Coin of Diocletian, enlarged twice the size.
221. His accession began a new period in the empire, when the power of the sovereigns became more absolute, ceasing to be checked either by the lawful authority of the Senate or the insolence of the soldiers. During the ninety-two years which had elapsed since the death of Commodus, the legions had claimed the privilege, not only of raising to the imperial power whomsoever they might choose, but of removing the object of their choice whenever he ceased to content them. No general who desired to be emperor dared stint his donatives, or enforce the needful severity of discipline. But for the almost constant danger from barbarians without, the army, which was the real tyrant of the Roman world, might have already put an end to all order, peace, and civil government.
Pertinax (A. D. 193) is crowned and murdered by the prætorians, who then sell the throne to Julianus. Severus (A. D. 193-211) buys the adhesion of the guards, and having gained the imperial power, disarms and expels them. He enlarges his dominions by conquests both in the east and west. Caracalla murders his brother, and misgoverns the empire six years, A. D. 211-217. Macrinus (A. D. 217, 218) gains and loses his crown by violence. Elagabalus (A. D. 218–222) introduces Syrian manners and worship into Rome. He is succeeded by his cousin, Alexander Severus (A. D. 222-235), who gains a great victory over the new Persian empire of the Sassanidæ, but is afterward slain in Germany during a mutiny of his troops. Maximin (A. D. 235-238), a Thracian, is set up, and in three years put down, by his comrades in the army. The two Gordians reign less than a month, Pupienus and Balbinus about six weeks, when a younger Gordian (A. D. 238-244) is invested with the purple at the age of twelve. He loses his life through the arts of Philip the Arab, who becomes emperor, and celebrates, A. D. 248, the thousandth year of the existence of Rome. Decius, being sent to quell a revolt in Pannonia, is crowned by the soldiers, A. D. 249, and Philip is slain. Two great calamities mark the reign of Decius: a persecution of Christians and an incursion of Goths. Gallus (A. D. 251-253) is deposed by Æmilianus, who is soon superseded by Valerian (A. D. 251-260). The whole empire is overrun by Gothic and German invaders. Valerian, in his wars in the East, is captured, and spends the last seven years of his life at Sapor's court. "Thirty Tyrants" spring up in various parts of the empire. Gallienus reigns in Italy, first with his father. Valerian, and afterward alone, A. D. 251-268. He is slain through the management of a pretender, Aureolus, but is succeeded by Claudius (A. D. 268-270), who defeats the barbarians. Aurelian (A. D. 270–275) makes the Danube again the northern boundary of the empire; subdues Zenobia in the east and Tetricus in the west; is murdered on his way to Persia. Tacitus (A. D. 275, 276), being appointed by the Senate, reigns two hundred days. Florian, his brother, is deposed by his own troops. Probus (A. D. 276-282) restores security by a wise and energetic reign. Carus gains great victories in the East; but after his sudden death, his son Numerian abandons his conquests. Numerian is slain in the East, Carinus in the West, and Diocletian becomes emperor.
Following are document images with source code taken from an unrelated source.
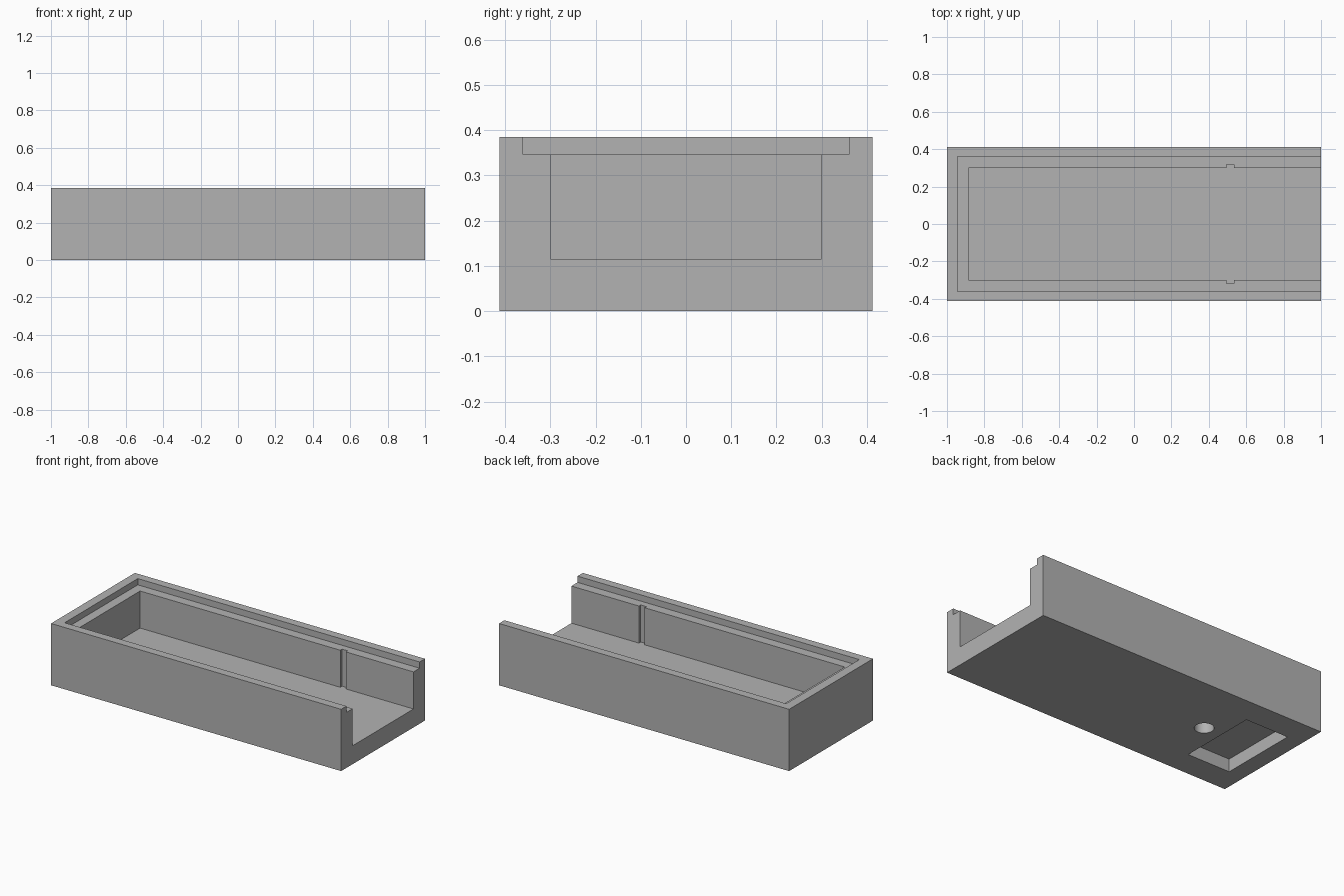
import bpy, bmesh, math

cube = bpy.data.objects.get("Cube")
if cube:
    bpy.data.objects.remove(cube, do_unlink=True)

grey = bpy.data.materials.new("plain grey")
grey.use_nodes = True
COLOUR = (0.45, 0.45, 0.45, 1)
grey.diffuse_color = COLOUR
grey.node_tree.nodes["Principled BSDF"].inputs["Base Color"].default_value = COLOUR


def prism(name, outline, z0, z1):
    """Extrude a flat outline from z0 up to z1."""
    bm = bmesh.new()
    face = bm.faces.new([bm.verts.new((x, y, z0)) for x, y in outline])
    top = bmesh.ops.extrude_face_region(bm, geom=[face])["geom"]
    bmesh.ops.translate(bm, vec=(0, 0, z1 - z0),
                        verts=[v for v in top if isinstance(v, bmesh.types.BMVert)])
    bmesh.ops.recalc_face_normals(bm, faces=bm.faces)
    mesh = bpy.data.meshes.new(name)
    bm.to_mesh(mesh)
    bm.free()
    mesh.materials.append(grey)
    obj = bpy.data.objects.new(name, mesh)
    bpy.context.collection.objects.link(obj)
    return obj


def rect(x0, x1, half_y):
    return [(x0, -half_y), (x1, -half_y), (x1, half_y), (x0, half_y)]


# Solid block
tray = prism("tray", rect(-1, 1, 0.4125), 0, 0.385)

# Lid rebate, open at the +x end
rebate = prism("rebate_cutter", rect(-0.943, 1.2, 0.36), 0.346, 0.6)

# Cavity with a divider groove in each long wall
side = [(-0.885, 0.30), (0.495, 0.30), (0.495, 0.318),
        (0.535, 0.318), (0.535, 0.30), (1.2, 0.30)]
cavity = prism("cavity_cutter", side + [(x, -y) for x, y in reversed(side)], 0.115, 0.6)

# Underside pocket and blind round hole
pocket = prism("pocket_cutter", rect(-0.895, -0.60, 0.25), -0.1, 0.08)
ring = [(-0.48 + 0.055 * math.cos(i * math.tau / 48),
         0.03 + 0.055 * math.sin(i * math.tau / 48)) for i in range(48)]
hole = prism("hole_cutter", ring, -0.1, 0.08)

cutters = [rebate, cavity, pocket, hole]
for cutter in cutters:
    mod = tray.modifiers.new(cutter.name, "BOOLEAN")
    mod.operation = "DIFFERENCE"
    mod.solver = "EXACT"
    mod.object = cutter

# Bake the cuts and drop the cutters
bpy.context.view_layer.update()
baked = bpy.data.meshes.new_from_object(
    tray.evaluated_get(bpy.context.evaluated_depsgraph_get()))
tray.modifiers.clear()
tray.data = baked
for cutter in cutters:
    bpy.data.objects.remove(cutter, do_unlink=True)

# Smooth the round hole only
bpy.ops.object.select_all(action="DESELECT")
tray.select_set(True)
bpy.context.view_layer.objects.active = tray
bpy.ops.object.shade_smooth_by_angle(angle=math.radians(30))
THIRD PERIOD, A. D. 284-395.
222. Under the firm and wise policy of Diocletian, the Roman world entered upon a century of greater vigor and security. The empire being too large to be administered by a single head, Diocletian conferred equal